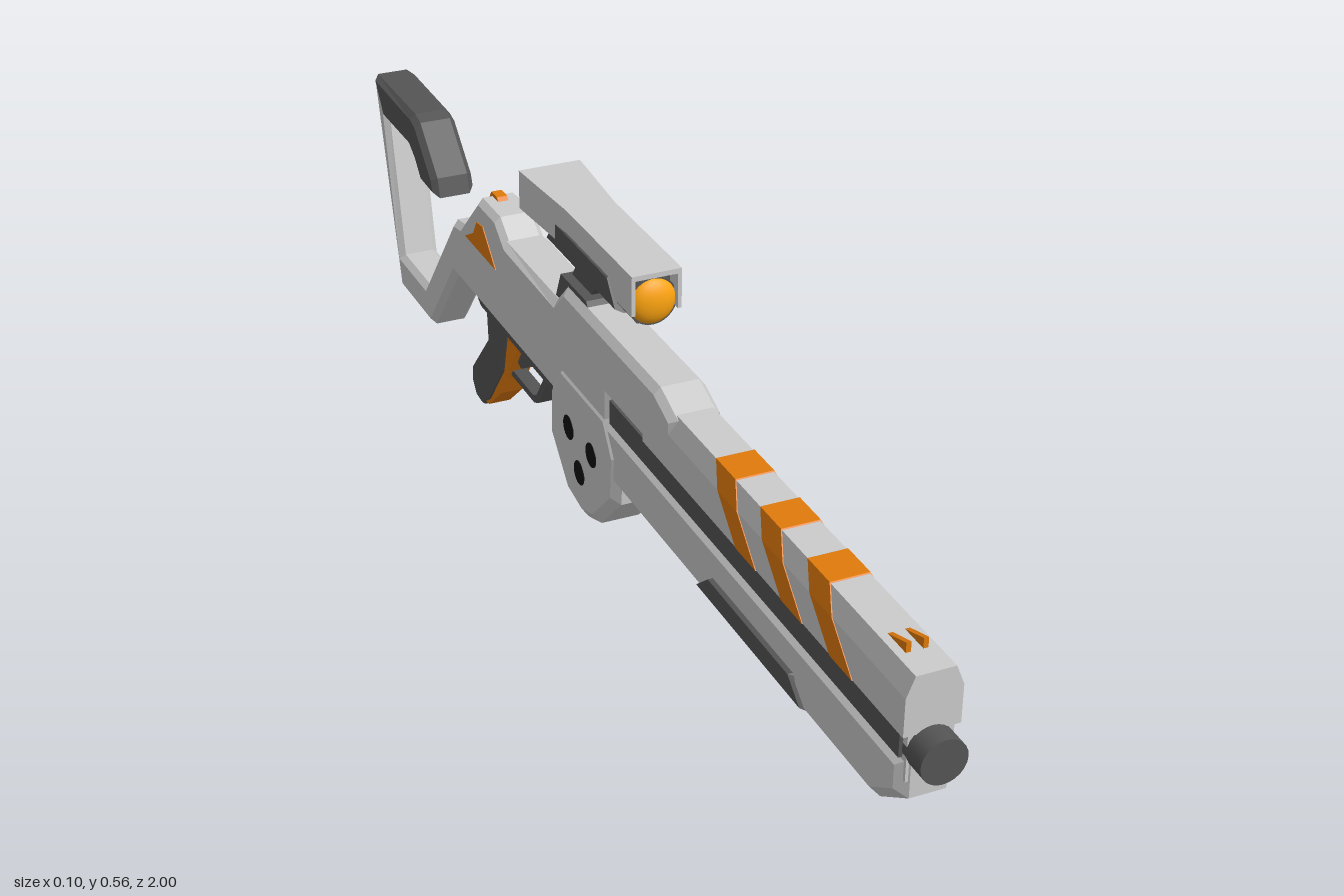
import * as THREE from 'three';

const mat = (color) => new THREE.MeshStandardMaterial({ color });

export function createModel() {
  const model = new THREE.Group();
  const light = mat(0xcccccc), dark = mat(0x555555), black = mat(0x111111);
  const orange = mat(0xe07a0c), glass = mat(0xffa510);

  const add = (name, geometry, material) => {
    const mesh = new THREE.Mesh(geometry, material);
    mesh.name = name;
    model.add(mesh);
    return mesh;
  };
  const shapeOf = (pts) => new THREE.Shape(pts.map(([a, b]) => new THREE.Vector2(a, b)));

  // Side profile of [z, y] points, extruded across x with chamfered edges
  const slab = (name, pts, half, material, bevel = 0, inset = bevel) => {
    const depth = 2 * (half - bevel);
    const g = new THREE.ExtrudeGeometry(shapeOf(pts), {
      depth, bevelEnabled: bevel > 0, bevelThickness: bevel,
      bevelSize: inset, bevelOffset: -inset, bevelSegments: 1,
    });
    g.translate(0, 0, -depth / 2).rotateY(-Math.PI / 2);
    return add(name, g, material);
  };
  // Right half of a cross-section [x, y], mirrored and extruded from z0 to z1
  const beam = (name, half, z0, z1, material, steps = 1, move = null) => {
    const pts = [...half, ...half.map(([x, y]) => [-x, y]).reverse()];
    const g = new THREE.ExtrudeGeometry(shapeOf(pts), { depth: z1 - z0, steps, bevelEnabled: false });
    g.translate(0, 0, z0);
    if (move) {
      const p = g.attributes.position, v = new THREE.Vector3();
      for (let i = 0; i < p.count; i++) {
        move(v.fromBufferAttribute(p, i));
        p.setXYZ(i, v.x, v.y, v.z);
      }
      g.computeVertexNormals();
    }
    return add(name, g, material);
  };
  const box = (name, w, h, d, y, z, material) =>
    add(name, new THREE.BoxGeometry(w, h, d), material).position.set(0, y, z);

  // Barrel, shroud and side rails
  const barrel = add('barrel', new THREE.CylinderGeometry(0.033, 0.033, 0.2, 24).rotateX(Math.PI / 2), dark);
  barrel.position.set(0, 0.295, 0.9);
  box('barrelCore', 0.064, 0.1, 0.87, 0.3, 0.53, light);
  box('sideRail', 0.075, 0.04, 0.88, 0.302, 0.515, dark);
  beam('shroud', [[0.04, 0.32], [0.04, 0.377], [0.028, 0.407]], 0.2, 0.967, light);

  // Slanted stripes wrapped over the shroud
  for (let i = 0; i < 3; i++) {
    const z = 0.78 - i * 0.135;
    beam('stripe', [[0.0412, 0.32], [0.0412, 0.378], [0.029, 0.4085]], z, z + 0.06, orange, 1,
      (v) => { v.z -= (v.y - 0.32) * 1.02; });
  }

  // Twin front sight blades
  for (const s of [-1, 1]) {
    slab('frontSight', [[0.92, 0.4], [0.92, 0.422], [0.875, 0.407], [0.875, 0.4]], 0.0035, orange)
      .position.x = s * 0.012;
  }

  // Lower handguard and grip cover
  slab('handguard', [[0.967, 0.285], [0.967, 0.225], [0.9, 0.18], [0.05, 0.18], [0.05, 0.285]],
    0.04, light, 0.014, 0.016);
  beam('handguardCover', [[0.048, 0.23], [0.048, 0.2], [0.014, 0.175]], 0.405, 0.72, dark, 1,
    (v) => { v.z += (v.z > 0.56 ? -1 : 1) * Math.max(0, v.y - 0.2) * 1.2; });

  // Receiver
  slab('receiver', [
    [0.3, 0.32], [0.3, 0.403], [0.24, 0.427], [-0.1, 0.427], [-0.14, 0.388], [-0.36, 0.388],
    [-0.31, 0.3], [-0.2, 0.295], [-0.155, 0.235], [-0.155, 0.22], [0.075, 0.22], [0.075, 0.32],
  ], 0.04, light, 0.01, 0.012);

  // Rear body flowing into the open stock
  slab('rearBodyAndStock', [
    [-0.12, 0.22], [-0.12, 0.375], [-0.355, 0.385], [-0.395, 0.415], [-0.475, 0.415], [-0.565, 0.328],
    [-0.6, 0.322], [-0.76, 0.125], [-0.89, 0.125], [-0.945, 0.37], [-0.83, 0.37], [-0.83, 0.43],
    [-0.998, 0.43], [-0.895, 0.06], [-0.73, 0.06], [-0.6, 0.22],
  ], 0.036, light, 0.01);
  slab('cheekPad', [
    [-0.685, 0.325], [-0.695, 0.358], [-0.775, 0.43], [-0.8, 0.437], [-1, 0.437], [-0.955, 0.37],
    [-0.815, 0.37], [-0.79, 0.355], [-0.76, 0.325],
  ], 0.037, dark, 0.01);
  slab('gripSocket', [[-0.17, 0.235], [-0.19, 0.2], [-0.5, 0.2], [-0.55, 0.235]], 0.026, dark, 0.005);

  // Rear accent and rear sight
  slab('rearAccent', [[-0.395, 0.322], [-0.45, 0.375], [-0.478, 0.372], [-0.495, 0.345], [-0.535, 0.322]],
    0.0375, orange);
  slab('rearSight', [[-0.445, 0.41], [-0.455, 0.421], [-0.48, 0.421], [-0.495, 0.4]], 0.009, orange);

  // Drum housing with three round ports on each side
  slab('drumHousing', [
    [0.07, 0.295], [-0.11, 0.295], [-0.155, 0.235], [-0.158, 0.15], [-0.085, 0.075], [-0.02, 0.063],
    [0.03, 0.08], [0.105, 0.155], [0.11, 0.235],
  ], 0.043, light, 0.012, 0.016);
  for (const [z, y] of [[0.017, 0.197], [-0.072, 0.199], [-0.03, 0.14]]) {
    const port = add('port', new THREE.CylinderGeometry(0.02, 0.02, 0.088, 20).rotateZ(Math.PI / 2), black);
    port.position.set(0, y, z);
  }

  // Pistol grip, trigger and guard
  slab('pistolGrip', [
    [-0.385, 0.215], [-0.49, 0.215], [-0.485, 0.15], [-0.565, 0.06], [-0.57, 0.03], [-0.55, 0.005],
    [-0.52, 0.002], [-0.48, 0.03], [-0.41, 0.12],
  ], 0.021, dark, 0.005);
  slab('gripFront', [
    [-0.335, 0.215], [-0.4, 0.215], [-0.42, 0.13], [-0.505, 0.015], [-0.49, 0.018], [-0.43, 0.07], [-0.405, 0.11],
  ], 0.019, orange);
  slab('trigger', [[-0.305, 0.21], [-0.345, 0.21], [-0.375, 0.155], [-0.36, 0.15], [-0.325, 0.17]], 0.009, dark);
  slab('triggerGuard', [
    [-0.215, 0.215], [-0.235, 0.19], [-0.275, 0.13], [-0.295, 0.12], [-0.42, 0.12], [-0.42, 0.132],
    [-0.3, 0.132], [-0.285, 0.14], [-0.25, 0.19], [-0.24, 0.215],
  ], 0.012, dark);

  // Scope mount
  slab('mountBase', [[-0.02, 0.42], [-0.03, 0.435], [-0.13, 0.435], [-0.15, 0.39], [-0.1, 0.39]], 0.03, dark);
  slab('mountPost', [[0.0, 0.48], [-0.09, 0.48], [-0.13, 0.425], [-0.055, 0.425], [-0.035, 0.45]], 0.014, dark);

  // Scope body, flared hood and lenses
  const flare = (v) => { v.x *= 1 + 0.3 * THREE.MathUtils.clamp((-0.08 - v.z) / 0.16, 0, 1); };
  beam('scopeBody', [[0.018, 0.472], [0.036, 0.495], [0.036, 0.55]], -0.215, 0.13, dark);
  beam('scopeHood', [[0.033, 0.555], [0.033, 0.5], [0.039, 0.5], [0.039, 0.563]].reverse(),
    -0.245, 0.158, light, 10, flare);
  beam('scopeSidePlate', [[0.03, 0.482], [0.042, 0.488], [0.042, 0.525], [0.03, 0.53]], -0.16, 0.11, dark, 1,
    (v) => { v.z += (v.z > 0 ? -1 : 1) * (v.y - 0.482) * 0.8; });
  for (const [z, s] of [[0.13, 1], [-0.215, -1]]) {
    const ring = add('lensRing', new THREE.CylinderGeometry(0.038, 0.038, 0.03, 28).rotateX(Math.PI / 2), dark);
    ring.position.set(0, 0.512, z);
    const lens = add('lens', new THREE.SphereGeometry(0.036, 28, 14), glass);
    lens.position.set(0, 0.512, z + s * 0.012);
    lens.scale.z = 0.5;
  }
  return model;
}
______
◆ Task item: Where the string "name" occurs in a line of the material above, copy the whole line.

◆ Result of the exercise:
  const add = (name, geometry, material) => {
    mesh.name = name;
  const slab = (name, pts, half, material, bevel = 0, inset = bevel) => {
    return add(name, g, material);
  const beam = (name, half, z0, z1, material, steps = 1, move = null) => {
    return add(name, g, material);
  const box = (name, w, h, d, y, z, material) =>
    add(name, new THREE.BoxGeometry(w, h, d), material).position.set(0, y, z);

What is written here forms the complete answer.